**ACTIVITY**
In the data below, the answer is the run of lines from the line containing "SOFT, grey, 45)" through the line containing "slab(name, dot, (RIGHT, LOWER", both included; print it exactly and nothing else.

**Excerpts from a dataset**
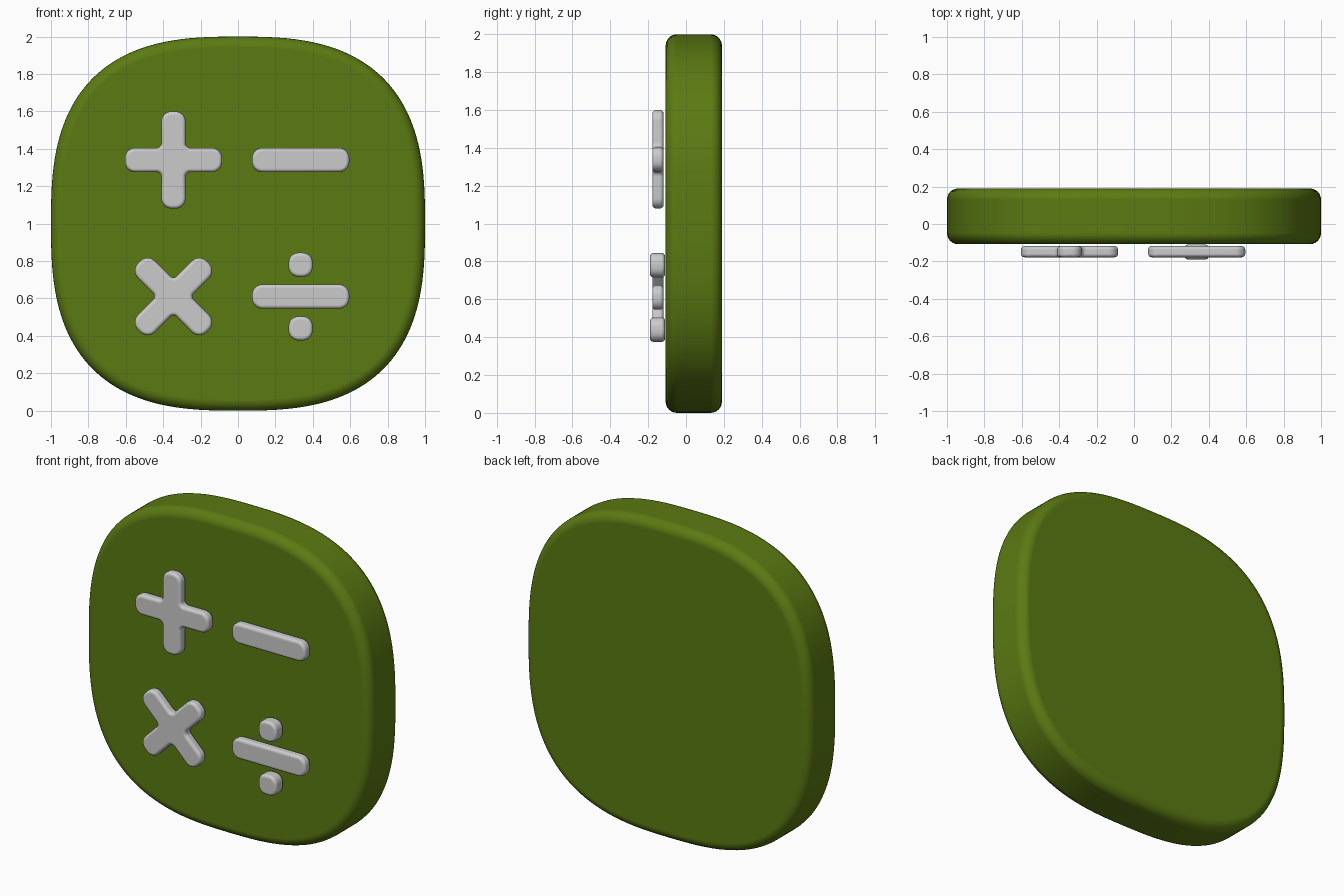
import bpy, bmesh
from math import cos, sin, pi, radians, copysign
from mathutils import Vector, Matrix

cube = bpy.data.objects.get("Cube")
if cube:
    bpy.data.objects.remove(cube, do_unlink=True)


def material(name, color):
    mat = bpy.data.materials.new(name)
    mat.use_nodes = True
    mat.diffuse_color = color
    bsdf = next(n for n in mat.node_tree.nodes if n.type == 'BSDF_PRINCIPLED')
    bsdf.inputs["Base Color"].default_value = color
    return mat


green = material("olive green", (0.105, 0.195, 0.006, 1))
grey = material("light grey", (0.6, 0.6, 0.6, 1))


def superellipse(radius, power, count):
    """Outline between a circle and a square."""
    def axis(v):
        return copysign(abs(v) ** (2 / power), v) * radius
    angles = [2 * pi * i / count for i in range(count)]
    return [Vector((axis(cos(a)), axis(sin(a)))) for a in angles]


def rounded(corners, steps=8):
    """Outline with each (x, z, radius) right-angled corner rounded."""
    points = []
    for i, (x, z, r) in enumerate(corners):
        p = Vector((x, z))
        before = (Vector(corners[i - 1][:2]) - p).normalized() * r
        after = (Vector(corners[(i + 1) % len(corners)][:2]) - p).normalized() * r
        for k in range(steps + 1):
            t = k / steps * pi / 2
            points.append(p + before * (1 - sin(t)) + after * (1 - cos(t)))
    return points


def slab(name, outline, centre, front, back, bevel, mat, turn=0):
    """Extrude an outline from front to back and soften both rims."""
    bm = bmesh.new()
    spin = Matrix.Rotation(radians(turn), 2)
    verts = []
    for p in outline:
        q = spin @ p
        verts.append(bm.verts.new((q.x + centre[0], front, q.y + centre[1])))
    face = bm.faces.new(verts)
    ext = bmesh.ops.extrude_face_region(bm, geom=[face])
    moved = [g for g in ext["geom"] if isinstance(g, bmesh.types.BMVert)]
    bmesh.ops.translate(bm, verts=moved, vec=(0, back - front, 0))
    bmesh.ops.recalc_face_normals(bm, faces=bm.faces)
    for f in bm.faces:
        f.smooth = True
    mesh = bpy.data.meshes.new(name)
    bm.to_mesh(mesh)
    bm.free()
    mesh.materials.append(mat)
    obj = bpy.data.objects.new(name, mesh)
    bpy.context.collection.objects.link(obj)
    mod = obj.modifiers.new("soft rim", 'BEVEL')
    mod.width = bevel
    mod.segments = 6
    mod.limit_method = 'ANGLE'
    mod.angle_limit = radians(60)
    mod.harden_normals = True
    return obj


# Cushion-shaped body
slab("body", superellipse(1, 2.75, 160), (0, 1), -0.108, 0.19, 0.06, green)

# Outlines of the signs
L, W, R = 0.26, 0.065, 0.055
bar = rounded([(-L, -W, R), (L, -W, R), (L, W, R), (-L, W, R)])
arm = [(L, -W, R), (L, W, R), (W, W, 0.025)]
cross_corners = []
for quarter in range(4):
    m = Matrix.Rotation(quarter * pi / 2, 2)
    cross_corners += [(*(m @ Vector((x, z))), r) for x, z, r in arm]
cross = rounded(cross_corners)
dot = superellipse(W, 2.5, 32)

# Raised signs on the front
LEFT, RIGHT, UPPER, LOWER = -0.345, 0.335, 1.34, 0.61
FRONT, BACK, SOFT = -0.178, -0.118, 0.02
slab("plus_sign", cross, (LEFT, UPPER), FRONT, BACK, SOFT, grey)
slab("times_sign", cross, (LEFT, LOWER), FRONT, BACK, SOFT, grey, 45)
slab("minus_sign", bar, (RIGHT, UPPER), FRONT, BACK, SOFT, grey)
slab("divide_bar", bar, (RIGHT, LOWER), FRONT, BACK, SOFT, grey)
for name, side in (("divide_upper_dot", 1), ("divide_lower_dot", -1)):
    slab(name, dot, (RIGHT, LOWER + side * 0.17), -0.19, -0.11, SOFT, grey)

...

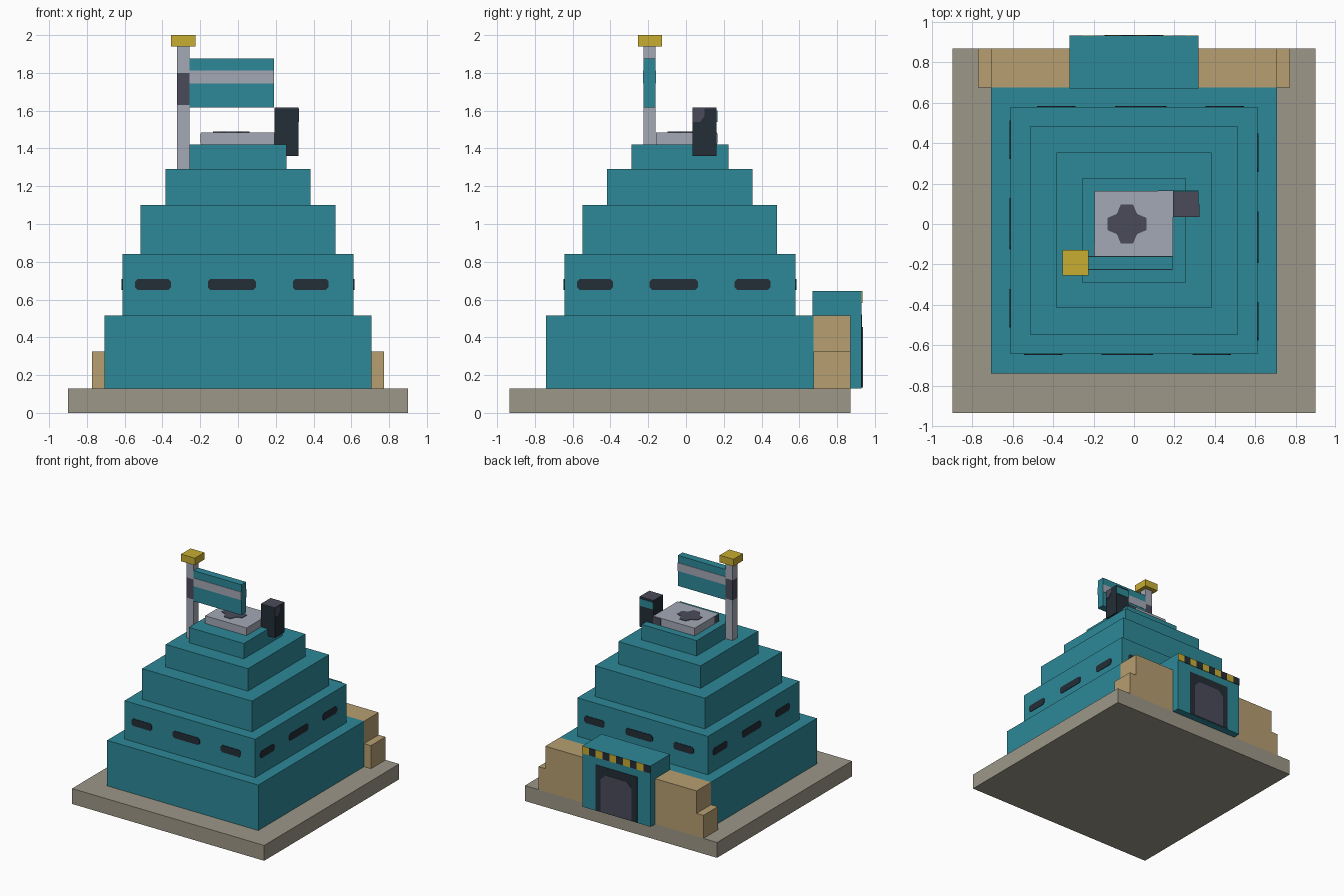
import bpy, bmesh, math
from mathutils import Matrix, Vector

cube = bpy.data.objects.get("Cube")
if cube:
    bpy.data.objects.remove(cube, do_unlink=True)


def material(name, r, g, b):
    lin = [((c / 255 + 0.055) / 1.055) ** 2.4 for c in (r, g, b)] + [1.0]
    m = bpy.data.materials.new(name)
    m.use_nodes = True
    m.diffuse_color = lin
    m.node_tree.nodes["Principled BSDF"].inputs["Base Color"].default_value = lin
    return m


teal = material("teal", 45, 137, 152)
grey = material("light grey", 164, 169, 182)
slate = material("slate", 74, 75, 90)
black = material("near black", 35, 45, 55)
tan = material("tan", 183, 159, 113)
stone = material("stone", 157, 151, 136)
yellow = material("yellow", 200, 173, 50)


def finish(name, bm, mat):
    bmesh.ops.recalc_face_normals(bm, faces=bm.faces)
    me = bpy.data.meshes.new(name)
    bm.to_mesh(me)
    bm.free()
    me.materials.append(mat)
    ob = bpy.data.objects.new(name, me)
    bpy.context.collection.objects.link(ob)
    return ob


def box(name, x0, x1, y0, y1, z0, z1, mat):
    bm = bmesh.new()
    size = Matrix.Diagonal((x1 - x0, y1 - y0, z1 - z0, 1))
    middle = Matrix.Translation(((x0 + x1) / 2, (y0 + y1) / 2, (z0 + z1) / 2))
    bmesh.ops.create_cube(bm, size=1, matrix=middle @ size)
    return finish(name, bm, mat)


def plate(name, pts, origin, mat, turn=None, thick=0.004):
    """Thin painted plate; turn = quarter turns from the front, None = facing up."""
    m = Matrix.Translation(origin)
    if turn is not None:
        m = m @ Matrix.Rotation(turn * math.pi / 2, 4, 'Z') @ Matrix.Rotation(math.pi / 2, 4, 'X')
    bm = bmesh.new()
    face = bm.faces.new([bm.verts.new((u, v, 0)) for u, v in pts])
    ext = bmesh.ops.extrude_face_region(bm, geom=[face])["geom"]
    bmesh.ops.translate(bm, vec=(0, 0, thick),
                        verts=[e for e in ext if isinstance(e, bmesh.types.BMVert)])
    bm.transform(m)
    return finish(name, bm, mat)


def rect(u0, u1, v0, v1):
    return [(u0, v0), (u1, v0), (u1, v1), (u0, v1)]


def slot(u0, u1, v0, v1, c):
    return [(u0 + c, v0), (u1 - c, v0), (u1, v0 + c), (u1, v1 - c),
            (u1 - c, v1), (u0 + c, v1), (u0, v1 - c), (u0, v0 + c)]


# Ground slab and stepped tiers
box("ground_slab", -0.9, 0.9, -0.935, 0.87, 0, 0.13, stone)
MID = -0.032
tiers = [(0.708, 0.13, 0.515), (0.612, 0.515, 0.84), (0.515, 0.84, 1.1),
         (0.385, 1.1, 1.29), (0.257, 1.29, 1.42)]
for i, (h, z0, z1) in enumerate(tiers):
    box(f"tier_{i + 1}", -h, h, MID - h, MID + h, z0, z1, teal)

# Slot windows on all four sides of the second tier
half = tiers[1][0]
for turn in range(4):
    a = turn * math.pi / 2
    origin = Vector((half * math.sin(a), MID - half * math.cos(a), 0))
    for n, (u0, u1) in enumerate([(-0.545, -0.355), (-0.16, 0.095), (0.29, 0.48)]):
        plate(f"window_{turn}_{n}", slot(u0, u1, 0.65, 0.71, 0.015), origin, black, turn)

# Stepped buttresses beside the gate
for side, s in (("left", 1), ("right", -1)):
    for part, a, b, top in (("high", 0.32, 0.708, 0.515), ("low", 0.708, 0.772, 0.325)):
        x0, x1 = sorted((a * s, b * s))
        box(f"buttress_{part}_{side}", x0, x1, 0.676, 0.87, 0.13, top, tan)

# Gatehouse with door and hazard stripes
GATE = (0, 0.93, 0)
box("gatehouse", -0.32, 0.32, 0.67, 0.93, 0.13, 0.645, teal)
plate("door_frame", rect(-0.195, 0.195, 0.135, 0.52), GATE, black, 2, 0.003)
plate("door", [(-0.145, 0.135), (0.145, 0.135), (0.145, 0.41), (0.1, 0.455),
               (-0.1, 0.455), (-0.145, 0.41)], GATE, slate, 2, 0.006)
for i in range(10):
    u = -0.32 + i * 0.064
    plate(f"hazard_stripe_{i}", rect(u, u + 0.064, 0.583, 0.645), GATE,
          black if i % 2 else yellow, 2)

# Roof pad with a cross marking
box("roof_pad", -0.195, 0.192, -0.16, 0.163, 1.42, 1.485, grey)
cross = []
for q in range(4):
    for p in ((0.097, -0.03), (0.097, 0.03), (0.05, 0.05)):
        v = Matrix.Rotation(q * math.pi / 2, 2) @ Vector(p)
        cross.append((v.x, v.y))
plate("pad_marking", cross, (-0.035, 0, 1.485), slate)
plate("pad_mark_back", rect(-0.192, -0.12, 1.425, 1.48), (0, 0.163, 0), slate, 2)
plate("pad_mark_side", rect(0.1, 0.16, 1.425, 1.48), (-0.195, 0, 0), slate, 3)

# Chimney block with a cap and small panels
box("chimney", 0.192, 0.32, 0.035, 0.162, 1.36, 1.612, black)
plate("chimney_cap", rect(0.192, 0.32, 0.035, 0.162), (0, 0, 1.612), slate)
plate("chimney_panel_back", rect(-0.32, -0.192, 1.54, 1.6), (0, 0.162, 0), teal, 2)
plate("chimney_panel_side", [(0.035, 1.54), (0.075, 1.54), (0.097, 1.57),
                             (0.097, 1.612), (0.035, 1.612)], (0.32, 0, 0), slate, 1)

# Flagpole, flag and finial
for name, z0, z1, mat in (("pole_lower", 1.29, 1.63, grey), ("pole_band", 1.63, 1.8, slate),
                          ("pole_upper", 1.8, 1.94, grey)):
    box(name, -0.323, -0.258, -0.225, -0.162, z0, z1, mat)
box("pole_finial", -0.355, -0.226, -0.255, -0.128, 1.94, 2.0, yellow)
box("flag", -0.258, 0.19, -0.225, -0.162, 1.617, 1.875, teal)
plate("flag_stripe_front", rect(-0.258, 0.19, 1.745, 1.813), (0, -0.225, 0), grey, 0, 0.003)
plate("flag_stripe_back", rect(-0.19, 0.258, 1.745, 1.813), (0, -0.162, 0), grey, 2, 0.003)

* * *

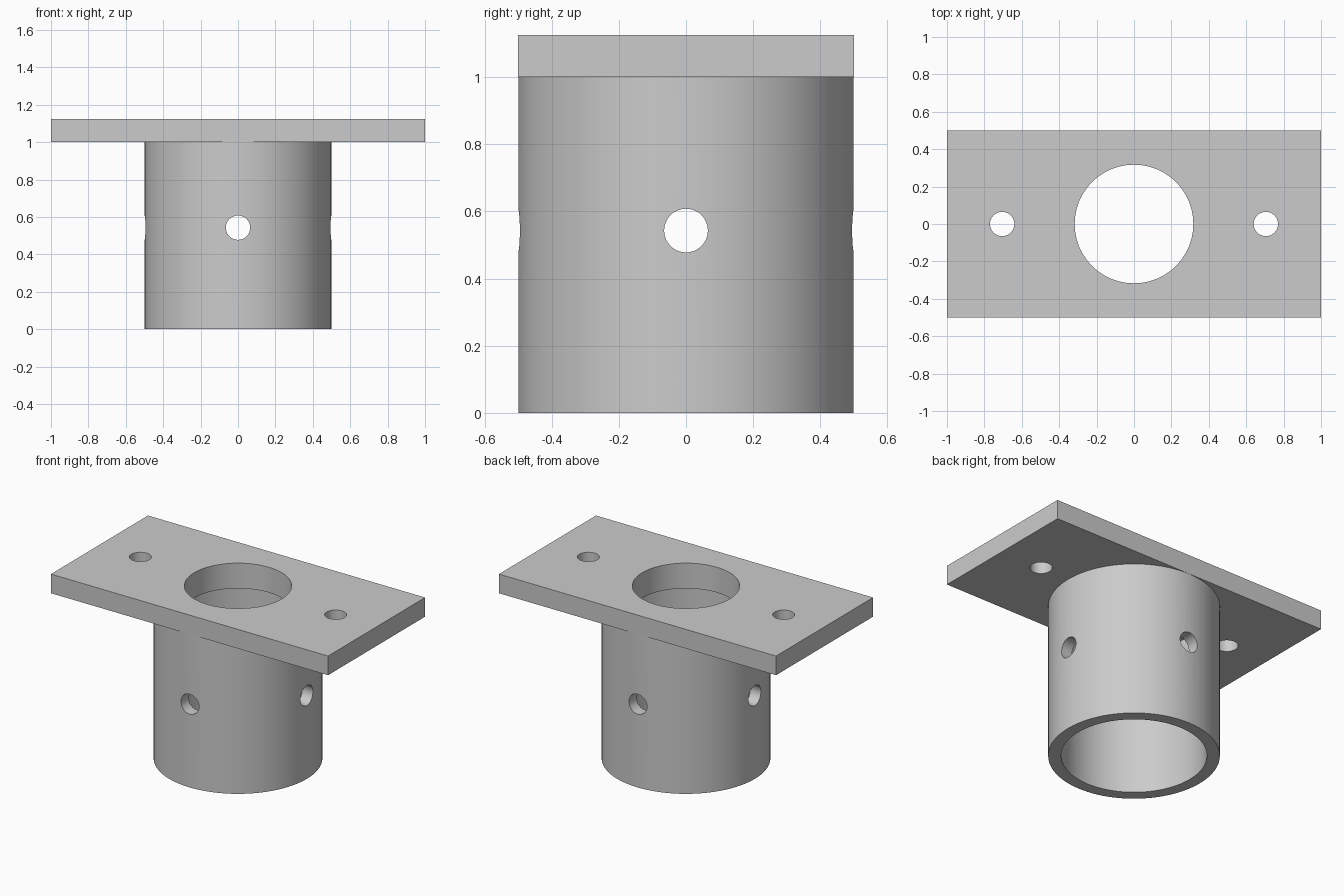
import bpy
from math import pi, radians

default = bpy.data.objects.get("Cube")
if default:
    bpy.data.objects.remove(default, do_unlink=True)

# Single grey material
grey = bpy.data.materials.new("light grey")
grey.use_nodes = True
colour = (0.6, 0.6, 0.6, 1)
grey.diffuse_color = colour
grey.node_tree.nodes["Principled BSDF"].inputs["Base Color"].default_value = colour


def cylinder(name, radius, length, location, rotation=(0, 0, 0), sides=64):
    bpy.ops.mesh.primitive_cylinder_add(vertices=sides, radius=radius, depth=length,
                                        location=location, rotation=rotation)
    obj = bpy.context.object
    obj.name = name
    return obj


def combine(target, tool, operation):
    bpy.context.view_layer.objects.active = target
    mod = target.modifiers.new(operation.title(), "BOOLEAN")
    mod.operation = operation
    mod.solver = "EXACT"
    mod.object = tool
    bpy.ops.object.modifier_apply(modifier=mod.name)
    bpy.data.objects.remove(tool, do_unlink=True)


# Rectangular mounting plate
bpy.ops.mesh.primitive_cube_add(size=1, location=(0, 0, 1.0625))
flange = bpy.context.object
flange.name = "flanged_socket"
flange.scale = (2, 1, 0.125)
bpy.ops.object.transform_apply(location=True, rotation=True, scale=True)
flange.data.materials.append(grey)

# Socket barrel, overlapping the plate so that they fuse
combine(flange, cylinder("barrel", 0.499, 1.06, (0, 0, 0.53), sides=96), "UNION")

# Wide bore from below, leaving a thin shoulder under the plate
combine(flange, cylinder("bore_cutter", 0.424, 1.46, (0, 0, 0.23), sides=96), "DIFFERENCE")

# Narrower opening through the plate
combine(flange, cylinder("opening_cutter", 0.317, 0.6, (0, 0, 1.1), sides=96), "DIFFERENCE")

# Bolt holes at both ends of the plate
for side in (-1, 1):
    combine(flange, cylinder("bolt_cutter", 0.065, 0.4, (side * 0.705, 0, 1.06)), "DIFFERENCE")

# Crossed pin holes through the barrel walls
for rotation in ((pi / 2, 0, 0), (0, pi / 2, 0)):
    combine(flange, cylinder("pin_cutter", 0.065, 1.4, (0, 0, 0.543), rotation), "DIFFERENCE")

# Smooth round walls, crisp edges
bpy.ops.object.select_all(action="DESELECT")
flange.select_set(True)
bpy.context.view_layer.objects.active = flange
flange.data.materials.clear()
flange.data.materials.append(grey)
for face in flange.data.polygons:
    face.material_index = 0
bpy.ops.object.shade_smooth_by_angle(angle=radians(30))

**COMPLETED TASK**
slab("times_sign", cross, (LEFT, LOWER), FRONT, BACK, SOFT, grey, 45)
slab("minus_sign", bar, (RIGHT, UPPER), FRONT, BACK, SOFT, grey)
slab("divide_bar", bar, (RIGHT, LOWER), FRONT, BACK, SOFT, grey)
for name, side in (("divide_upper_dot", 1), ("divide_lower_dot", -1)):
    slab(name, dot, (RIGHT, LOWER + side * 0.17), -0.19, -0.11, SOFT, grey)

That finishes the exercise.